Q: Does 451 Group see 2013 as a banner year for PaaS? If so, why?
PaaS has always had the issue of being “big next year.” The nature of PaaS has shifted around so many times that it’s little wonder it’s yet to achieve escape velocity. To my mind, PaaS has come to mean “integrated middle-ware and services developers use to run cloud applications,” and in that sense I think PaaS will have an interesting year in 2014. The tools and practices behind DevOps are reaching mainstream, and the fast rise of things like Docker and mainstream hocking of Cloud Foundry are all encouraging. I still think PaaS needs to evolve to something close to that looser middle-ware-as-a-service definition than the clearly defined and contained platforms we’ve seen in years past. One thing is for sure: developers are going to keep writing application destined to live on the cloud to support web and mobile apps. It’s unclear if they’ll chose classic ideas of PaaSes (Heroku, etc.) over assembling their own middle-ware stacks with the help of things like Chef, Puppet, and Docker.

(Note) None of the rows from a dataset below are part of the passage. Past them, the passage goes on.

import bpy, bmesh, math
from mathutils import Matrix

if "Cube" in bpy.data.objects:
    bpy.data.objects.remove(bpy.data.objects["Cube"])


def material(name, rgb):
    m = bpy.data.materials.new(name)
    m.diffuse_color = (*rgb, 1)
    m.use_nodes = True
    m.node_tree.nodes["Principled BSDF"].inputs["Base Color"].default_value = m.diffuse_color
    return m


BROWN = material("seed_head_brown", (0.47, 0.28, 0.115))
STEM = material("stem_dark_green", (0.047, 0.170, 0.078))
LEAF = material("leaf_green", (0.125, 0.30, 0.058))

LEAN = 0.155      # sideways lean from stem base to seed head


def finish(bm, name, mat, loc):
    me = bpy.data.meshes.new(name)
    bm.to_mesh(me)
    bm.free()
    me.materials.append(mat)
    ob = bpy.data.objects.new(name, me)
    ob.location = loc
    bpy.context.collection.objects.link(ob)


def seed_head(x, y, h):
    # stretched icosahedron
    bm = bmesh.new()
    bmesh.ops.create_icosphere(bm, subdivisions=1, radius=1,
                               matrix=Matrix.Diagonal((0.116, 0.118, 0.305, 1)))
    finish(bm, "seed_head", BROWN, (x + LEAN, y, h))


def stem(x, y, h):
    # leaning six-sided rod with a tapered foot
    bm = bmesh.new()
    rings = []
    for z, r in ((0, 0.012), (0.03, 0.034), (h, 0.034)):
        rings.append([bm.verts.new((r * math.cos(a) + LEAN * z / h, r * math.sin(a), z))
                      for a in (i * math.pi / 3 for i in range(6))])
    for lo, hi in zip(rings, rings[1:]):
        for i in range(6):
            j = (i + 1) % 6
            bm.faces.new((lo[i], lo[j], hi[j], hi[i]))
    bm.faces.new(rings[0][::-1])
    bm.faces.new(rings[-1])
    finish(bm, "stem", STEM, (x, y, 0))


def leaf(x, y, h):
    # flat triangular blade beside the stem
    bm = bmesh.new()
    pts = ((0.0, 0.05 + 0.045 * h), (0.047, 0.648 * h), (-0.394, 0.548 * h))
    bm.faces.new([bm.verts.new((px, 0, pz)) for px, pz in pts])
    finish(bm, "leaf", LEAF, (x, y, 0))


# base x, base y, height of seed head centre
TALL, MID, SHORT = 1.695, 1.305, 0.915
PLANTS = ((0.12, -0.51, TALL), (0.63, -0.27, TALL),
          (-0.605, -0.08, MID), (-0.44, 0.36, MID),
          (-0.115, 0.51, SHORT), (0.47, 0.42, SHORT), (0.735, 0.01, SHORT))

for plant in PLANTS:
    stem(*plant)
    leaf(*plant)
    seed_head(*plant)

Everything I hear from the buy side of the market indicates that they’re hungry for better ways of developing and delivering cloud applications (whether to support classic web apps, mobile, or analytics applications). To me, this means a big uptick in spending in the middle-ware and developer categories, or the PaaS part of the cloud market. Companies like Pivotal Labs are premised on this opportunity, and numerous other vendors seem convinced as well.

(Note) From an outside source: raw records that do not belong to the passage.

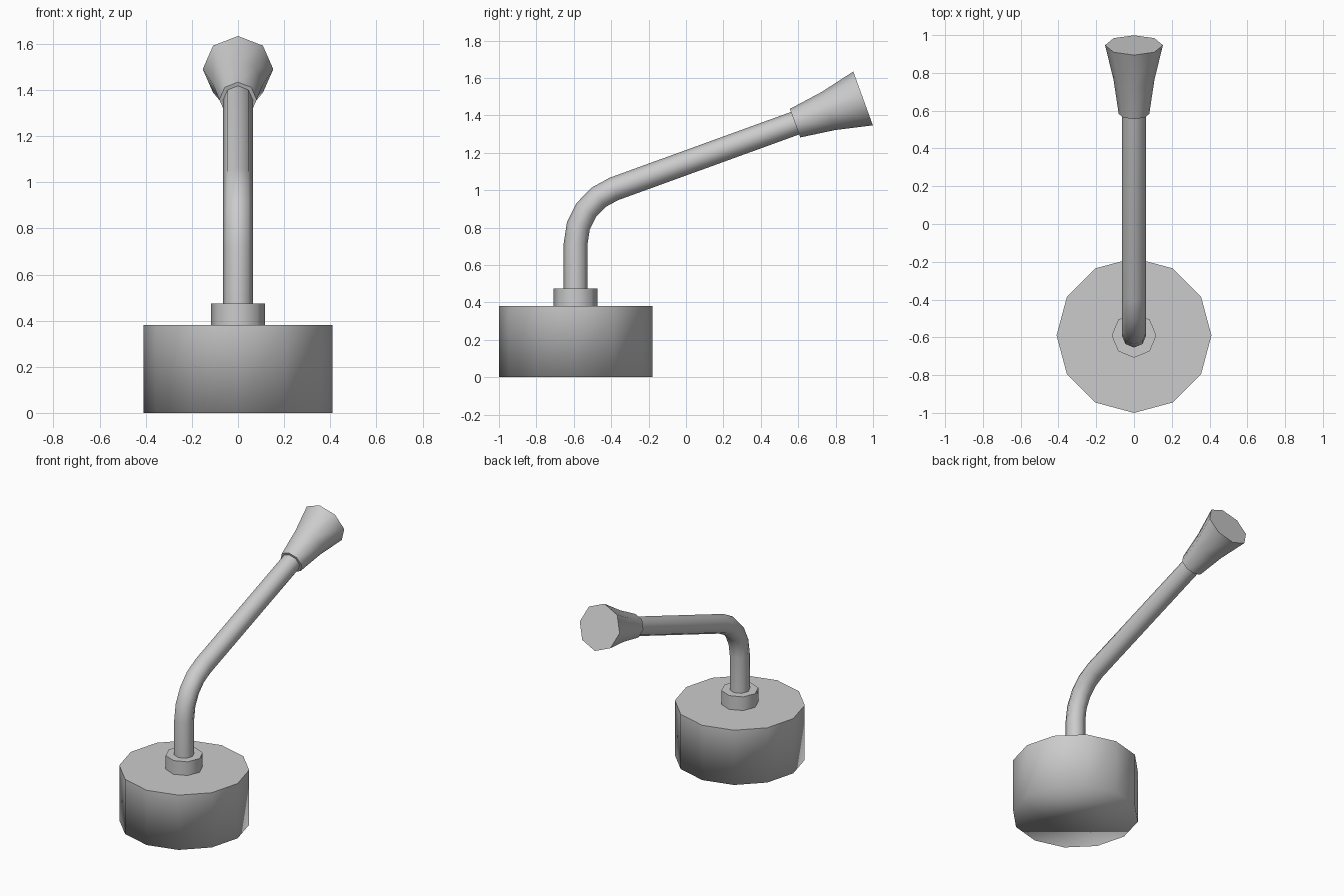
import bpy, bmesh
from math import sin, cos, pi, radians
from mathutils import Vector

if "Cube" in bpy.data.objects:
    bpy.data.objects.remove(bpy.data.objects["Cube"])

LEAN = radians(70)      # lean of the lever from vertical, towards +y
PIVOT_Y = -0.59


def tube(name, stations, sides, soft_bottom=False):
    """Closed tube through (y, z, lean, radius) rings; smooth with sharp rims."""
    bm = bmesh.new()
    rings = []
    for y, z, lean, r in stations:
        ring = []
        for k in range(sides):
            t = 2 * pi * k / sides
            ring.append(bm.verts.new((r * cos(t),
                                      y + r * sin(t) * cos(lean),
                                      z - r * sin(t) * sin(lean))))
        rings.append(ring)
    for a, b in zip(rings, rings[1:]):
        for k in range(sides):
            n = (k + 1) % sides
            bm.faces.new((a[k], a[n], b[n], b[k]))
    bottom = bm.faces.new(rings[0][::-1])
    top = bm.faces.new(rings[-1])
    for f in bm.faces:
        f.smooth = True
    for cap in ([top] if soft_bottom else [bottom, top]):
        for e in cap.edges:
            e.smooth = False
    mesh = bpy.data.meshes.new(name)
    bm.to_mesh(mesh)
    bm.free()
    obj = bpy.data.objects.new(name, mesh)
    bpy.context.collection.objects.link(obj)
    return obj


# Twelve-sided base drum
tube("base", [(PIVOT_Y, 0, 0, 0.41), (PIVOT_Y, 0.38, 0, 0.41)], 12, soft_bottom=True)

# Collar around the foot of the lever
tube("collar", [(PIVOT_Y, 0.38, 0, 0.118), (PIVOT_Y, 0.475, 0, 0.118)], 8)

# Bent lever rod: upright foot, arc, then straight run into the grip
BEND_R, BEND_Z, ROD_R, STEPS = 0.31, 0.715, 0.064, 4
path = [(PIVOT_Y, 0.46, 0, ROD_R)]
for i in range(STEPS + 1):
    a = LEAN * i / STEPS
    path.append((PIVOT_Y + BEND_R * (1 - cos(a)), BEND_Z + BEND_R * sin(a), a, ROD_R))
path.append((0.60, 1.364, LEAN, ROD_R))
tube("lever_rod", path, 8)

# Flared grip along the lever axis
start = Vector((0.583, 1.358))
axis = Vector((sin(LEAN), cos(LEAN)))
grip = []
for dist, r in [(0, 0.081), (0.19, 0.108), (0.387, 0.153)]:
    p = start + axis * dist
    grip.append((p.x, p.y, LEAN, r))
tube("grip", grip, 8)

Q: From Forbes: “Platform-as-a-Service (PaaS) will attain a 41% CAGR through 2016, generating 24% of total cloud revenues. 71% of PaaS revenues will be generated by vendors over $75M in sales according to the study.” Does 451 still stand by these numbers?
As Greg Zwackman put it in Paul’s article:
Analysts at 451 Research also see improved prospects for PaaS. “For 2013, we are projecting well over 50 percent growth over 2012,” says 451 analyst Greg Zwakman. The research firm expects PaaS usage to grow 41 percent each year through 2016, to account for 24 percent of total cloud revenues.
My reply: I believe this segment of the market will grow fast and be a large part of spend. It’s clear that deploying custom written software is a large part of what cloud is used for, and developers are always looking for better mouse-traps. Also, included in these numbers if I’m right, are ALM (Application Life-cycle Management) and supporting services and tools. From what I can tell, developers are eager to move to cloud-hosted versions of these tools, and vendors like IBM are starting to respond as well.
Q: How does 451 define PaaS?
Here’s the official definition: “A PaaS is a cloud-enabled development platform designed to let developers interact with code and create running applications, without maintaining or operating the runtime.”
And the longer definition:
“PaaS is defined as a remotely hosted framework that supports the building, deployment and ongoing management of applications throughout their life-cycle (development, testing, deployment, runtime, hosting and delivery). PaaS provides the computing environment on top of the infrastructure where multiple applications share a single plat- form for development and deployment. It also provides all the tools necessary to build and deploy applications and services via a Web browser, and offers user-friendly functionality streamlining workflow collaboration and speeding up production and time to market. Included in this category are vendors that provide the entire stack of PaaS functionality and partner with third parties (i.e., hosters) for the infrastructure component, as well as those vendors that provide the infrastructure themselves. Cloud computing components of the PaaS marketplace we track include: PaaS From SaaS, Stand-Alone PaaS and Application Life-cycle Management as a Service (ALMaaS). Within the ALMaaS space, we categorize vendors in two sub-sectors: Pre-Production & Testing and Integration as a Service.”
Q: What’s next for PaaS in 2014?
This year the PaaS market needs to decide if the Cloud Foundry approach (a very loose, buffet of services that interlock together, reminiscent of J2EE vs. the more clearly defined approach you’d get on AppExchange or even Heroku) is the winner. Also, how something like Docker fits in, and by extension the idea of using Chef, Puppet, AnsibleWorks, and Salt instead of a PaaS are important. Put another way: do developers want to build their own stacks and control the configurations of them, or do they want to deploy into a more clearly defined “app server,” to use a Java analogy.